Vogue on: Elsa Schiaparelli
|Series:||Vogue on Designers|
Shocking, witty and eccentric, the designs of Elsa Schiaparelli are among the most innovative and influential in the history of fashion. Black gloves with golden fingernails, buttons shaped like lips, trompe l'oeil images, brightly coloured zips and perfume bottles in the shape of a torso would not be out of place in fashion today, but they were created by Schiaparelli in the 1930s. A true original, she collaborated with artists such as Salvador Dali and Man Ray, pioneered the runway show and designed costumes for film-stars from Mae West to Marlene Dietrich. She used film and stage as a publicity vehicle for her label, and her advertising graphics were far ahead of their time. Through the photographs and illustrations of Vogue that championed Schiaparelli from the first picture of her revolutionary Bow-knot sweater in 1927 to the Surrealist Tears dress and Shoe hat of the late 1930s, Elsa Schiaparelli presents the enduring legacy of this daring and visionary designer. Vogue, the international fashion bible, has charted the careers of designers through the decades. Its unique archive of photographs, taken by the leading photographers of the day from Cecil Beaton to Mario Testino, and original illustrations, together with its stable of highly respected fashion writers, make Vogue the most authoritative and prestigious source of reference on fashion. With a circulation of over 160,000 and a readership of over 1,400,000, no brand is better positioned to present a library on the great fashion designers of the modern age.
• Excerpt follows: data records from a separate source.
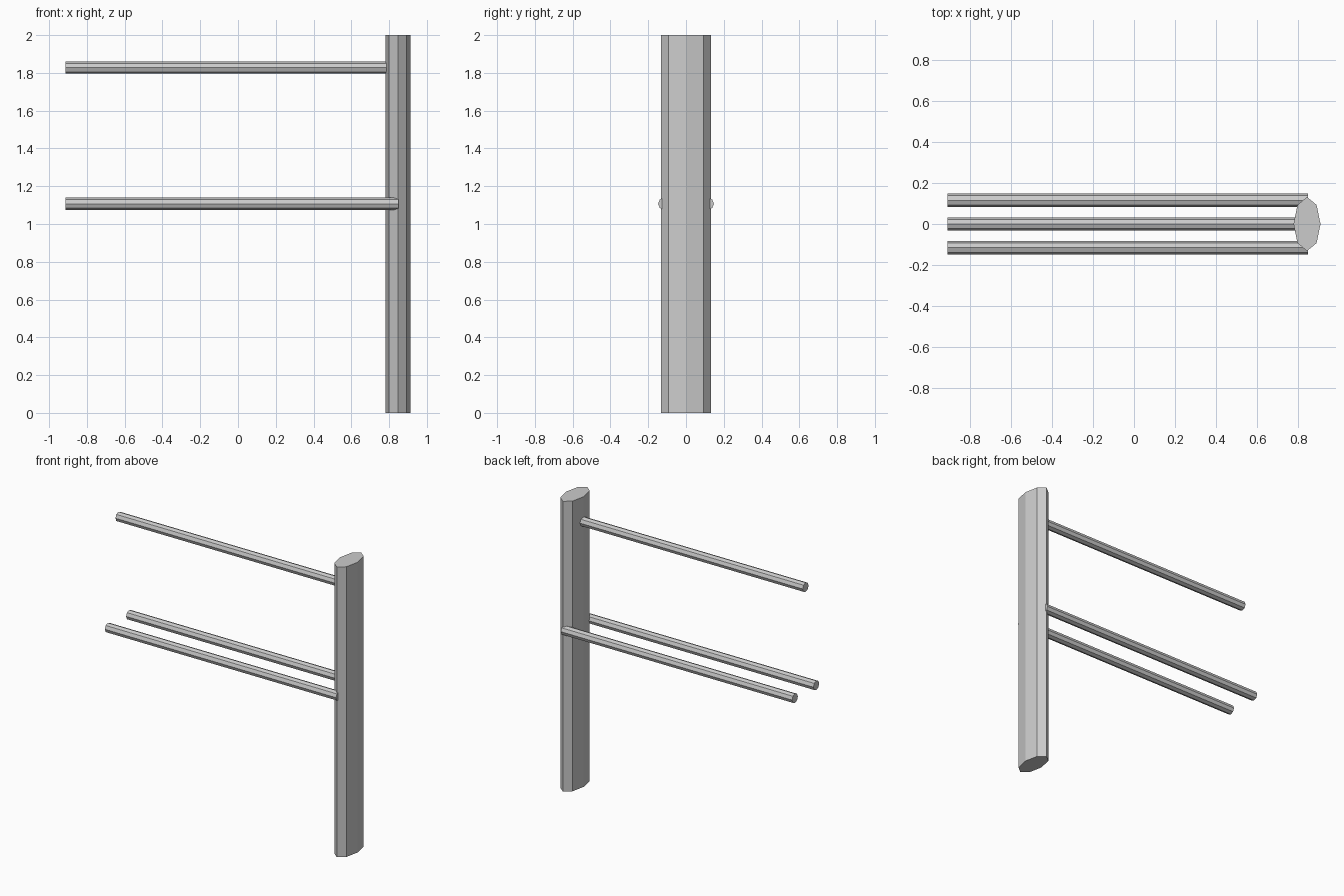
import bpy
from math import pi

if "Cube" in bpy.data.objects:
    bpy.data.objects.remove(bpy.data.objects["Cube"])

LEFT, POST_X = -0.912, 0.846


def octagon_prism(name, radius, depth, location, rotation=(0, 0, 0)):
    bpy.ops.mesh.primitive_cylinder_add(vertices=8, radius=radius, depth=depth,
                                        location=location, rotation=rotation)
    obj = bpy.context.object
    obj.name = name
    return obj


# Upright post: octagon flattened along x
post = octagon_prism("post", 1, 2, (POST_X, 0, 1))
post.scale = (0.066, 0.132, 1)

# Horizontal rods: one high in the middle, two lower against the post's sides
for name, y, z in (("upper_rod", 0, 1.828),
                   ("lower_rod_front", -0.116, 1.107),
                   ("lower_rod_back", 0.116, 1.107)):
    end = 0.851
    octagon_prism(name, 0.032, end - LEFT, ((LEFT + end) / 2, y, z), (0, pi / 2, 0))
Judith Watt is a fashion historian, writer and broadcaster. She is Course Director of the Fashion Journalism MA at Kingston University and teaches the history of dress on the Fashion Communication and Promotion BA at Central Saint Martins College of Art and Design. She is the Editor of the Penguin History of 20th Century Fashion Writing and author of Ossie Clarke: 1965 - 1974 and Dogs in Vogue.